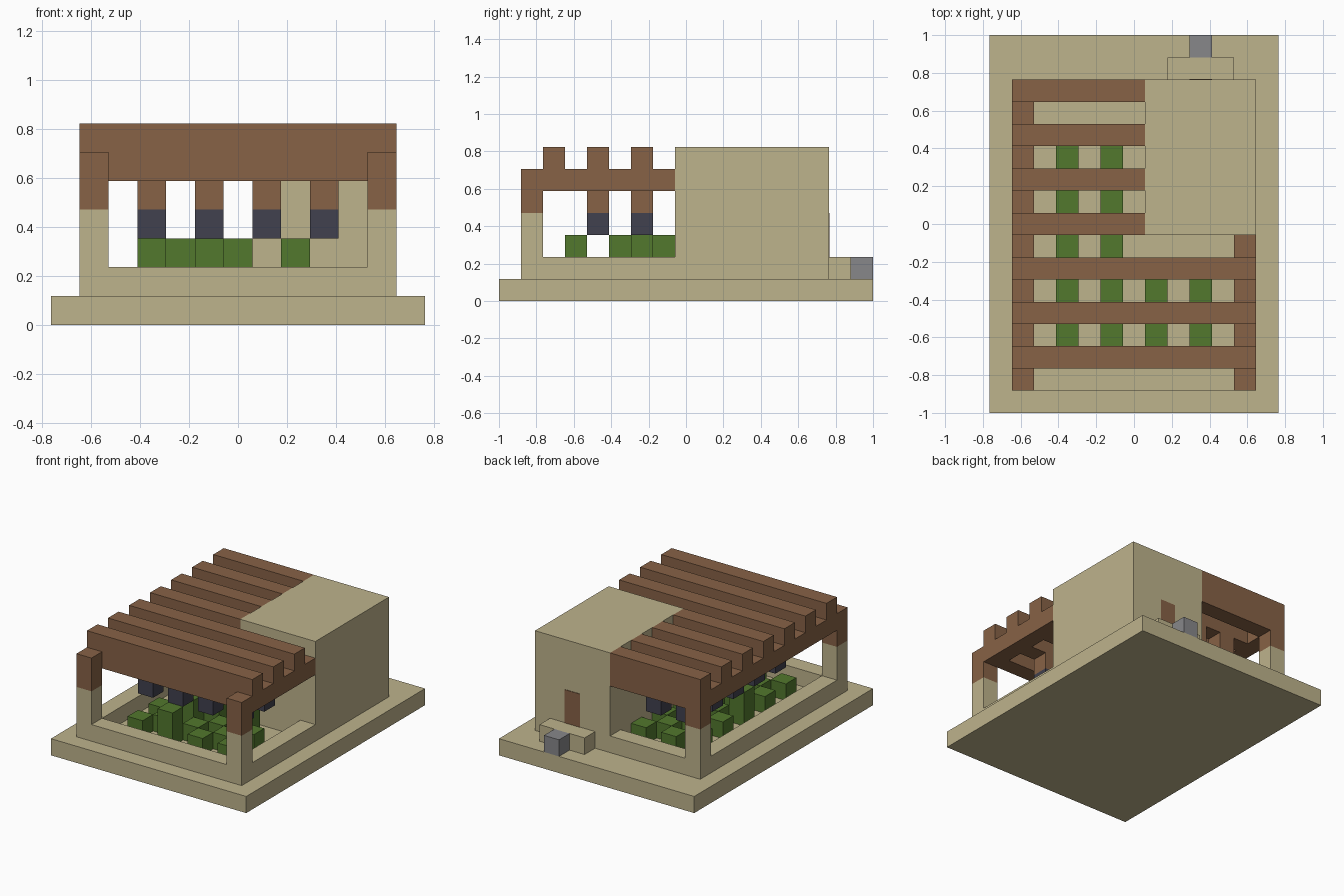
import bpy, bmesh
from mathutils import Vector

old = bpy.data.objects.get("Cube")
if old:
    bpy.data.objects.remove(old, do_unlink=True)

U = 2 / 17                      # one block
NX, NY = 13, 17                 # plot size in blocks


def material(name, rgb):
    lin = [((c / 255 + 0.055) / 1.055) ** 2.4 for c in rgb] + [1]
    m = bpy.data.materials.new(name)
    m.use_nodes = True
    m.diffuse_color = lin
    m.node_tree.nodes["Principled BSDF"].inputs["Base Color"].default_value = lin
    return m


sand = material("sandstone", (190, 179, 140))
wood = material("brown wood", (135, 98, 70))
leaf = material("leaf green", (82, 120, 45))
dark = material("dark lantern", (65, 65, 78))
grey = material("grey stone", (135, 135, 138))


def blocks(name, mat, boxes):
    """One object from boxes given as (corner, size) in block units."""
    bm = bmesh.new()
    for corner, size in boxes:
        c, s = Vector(corner), Vector(size)
        cube = bmesh.ops.create_cube(bm, size=1)
        for v in cube["verts"]:
            p = c + Vector([(v.co[a] + 0.5) * s[a] for a in range(3)])
            v.co = (p - Vector((NX / 2, NY / 2, 0))) * U
    mesh = bpy.data.meshes.new(name)
    bm.to_mesh(mesh)
    bm.free()
    mesh.materials.append(mat)
    ob = bpy.data.objects.new(name, mesh)
    bpy.context.collection.objects.link(ob)
    return ob


# Ground slab and house
blocks("base_slab", sand, [((0, 0, 0), (NX, NY, 1))])
blocks("house", sand, [((7, 8, 1), (5, 7, 6))])

# Low garden wall around the L-shaped court
blocks("garden_wall", sand, [
    ((1, 1, 1), (11, 1, 1)),
    ((1, 2, 1), (1, 12, 1)),
    ((11, 2, 1), (1, 6, 1)),
    ((1, 14, 1), (6, 1, 1)),
])

# Corner posts: stone below, wood above
corners = [(1, 1), (11, 1), (1, 14)]
blocks("post_bases", sand, [((x, y, 2), (1, 1, 2)) for x, y in corners])
blocks("post_tops", wood, [((x, y, 4), (1, 1, 1)) for x, y in corners])

# Pergola: side beams, then slats resting across them
blocks("side_beams", wood, [((1, 1, 5), (1, 14, 1)), ((11, 1, 5), (1, 7, 1))])
slats = []
for y in range(2, 15, 2):
    in_front = y < 8
    slats.append(((1, y, 6), (11 if in_front else 6, 1, 1)))
    slats.append(((2, y, 5), (9 if in_front else 5, 1, 1)))
blocks("roof_slats", wood, slats)

# Lanterns hanging below the slats
spots = [(x, y) for y in range(4, 13, 2)
         for x in ((3, 5, 7, 9) if y < 8 else (3, 5))]
blocks("lantern_hangers", wood, [((x, y, 4), (1, 1, 1)) for x, y in spots])
blocks("lanterns", dark, [((x, y, 3), (1, 1, 1)) for x, y in spots])

# Staggered planting, some bushes two blocks tall
tall = {(5, 3), (5, 5), (3, 7), (6, 6), (8, 6), (4, 10)}
plants = []
for y in range(3, 13):
    start = 3 if y % 2 else 4
    for x in range(start, 10 if y < 7 else 7, 2):
        plants.append(((x, y, 1), (1, 1, 2 if (x, y) in tall else 1)))
blocks("bushes", leaf, plants)

# Back entrance
blocks("back_step", sand, [((8, 15, 1), (3, 1, 1))])
blocks("stone_block", grey, [((9, 16, 1), (1, 1, 1))])
blocks("back_door", wood, [((9, 15, 2), (1, 0.03, 2))])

===============

Problem details: Once the pictures are dropped, please print every remaining line of the material verbatim.

Solution to this problem:
import bpy, bmesh
from mathutils import Vector

old = bpy.data.objects.get("Cube")
if old:
    bpy.data.objects.remove(old, do_unlink=True)

U = 2 / 17                      # one block
NX, NY = 13, 17                 # plot size in blocks


def material(name, rgb):
    lin = [((c / 255 + 0.055) / 1.055) ** 2.4 for c in rgb] + [1]
    m = bpy.data.materials.new(name)
    m.use_nodes = True
    m.diffuse_color = lin
    m.node_tree.nodes["Principled BSDF"].inputs["Base Color"].default_value = lin
    return m


sand = material("sandstone", (190, 179, 140))
wood = material("brown wood", (135, 98, 70))
leaf = material("leaf green", (82, 120, 45))
dark = material("dark lantern", (65, 65, 78))
grey = material("grey stone", (135, 135, 138))


def blocks(name, mat, boxes):
    """One object from boxes given as (corner, size) in block units."""
    bm = bmesh.new()
    for corner, size in boxes:
        c, s = Vector(corner), Vector(size)
        cube = bmesh.ops.create_cube(bm, size=1)
        for v in cube["verts"]:
            p = c + Vector([(v.co[a] + 0.5) * s[a] for a in range(3)])
            v.co = (p - Vector((NX / 2, NY / 2, 0))) * U
    mesh = bpy.data.meshes.new(name)
    bm.to_mesh(mesh)
    bm.free()
    mesh.materials.append(mat)
    ob = bpy.data.objects.new(name, mesh)
    bpy.context.collection.objects.link(ob)
    return ob


# Ground slab and house
blocks("base_slab", sand, [((0, 0, 0), (NX, NY, 1))])
blocks("house", sand, [((7, 8, 1), (5, 7, 6))])

# Low garden wall around the L-shaped court
blocks("garden_wall", sand, [
    ((1, 1, 1), (11, 1, 1)),
    ((1, 2, 1), (1, 12, 1)),
    ((11, 2, 1), (1, 6, 1)),
    ((1, 14, 1), (6, 1, 1)),
])

# Corner posts: stone below, wood above
corners = [(1, 1), (11, 1), (1, 14)]
blocks("post_bases", sand, [((x, y, 2), (1, 1, 2)) for x, y in corners])
blocks("post_tops", wood, [((x, y, 4), (1, 1, 1)) for x, y in corners])

# Pergola: side beams, then slats resting across them
blocks("side_beams", wood, [((1, 1, 5), (1, 14, 1)), ((11, 1, 5), (1, 7, 1))])
slats = []
for y in range(2, 15, 2):
    in_front = y < 8
    slats.append(((1, y, 6), (11 if in_front else 6, 1, 1)))
    slats.append(((2, y, 5), (9 if in_front else 5, 1, 1)))
blocks("roof_slats", wood, slats)

# Lanterns hanging below the slats
spots = [(x, y) for y in range(4, 13, 2)
         for x in ((3, 5, 7, 9) if y < 8 else (3, 5))]
blocks("lantern_hangers", wood, [((x, y, 4), (1, 1, 1)) for x, y in spots])
blocks("lanterns", dark, [((x, y, 3), (1, 1, 1)) for x, y in spots])

# Staggered planting, some bushes two blocks tall
tall = {(5, 3), (5, 5), (3, 7), (6, 6), (8, 6), (4, 10)}
plants = []
for y in range(3, 13):
    start = 3 if y % 2 else 4
    for x in range(start, 10 if y < 7 else 7, 2):
        plants.append(((x, y, 1), (1, 1, 2 if (x, y) in tall else 1)))
blocks("bushes", leaf, plants)

# Back entrance
blocks("back_step", sand, [((8, 15, 1), (3, 1, 1))])
blocks("stone_block", grey, [((9, 16, 1), (1, 1, 1))])
blocks("back_door", wood, [((9, 15, 2), (1, 0.03, 2))])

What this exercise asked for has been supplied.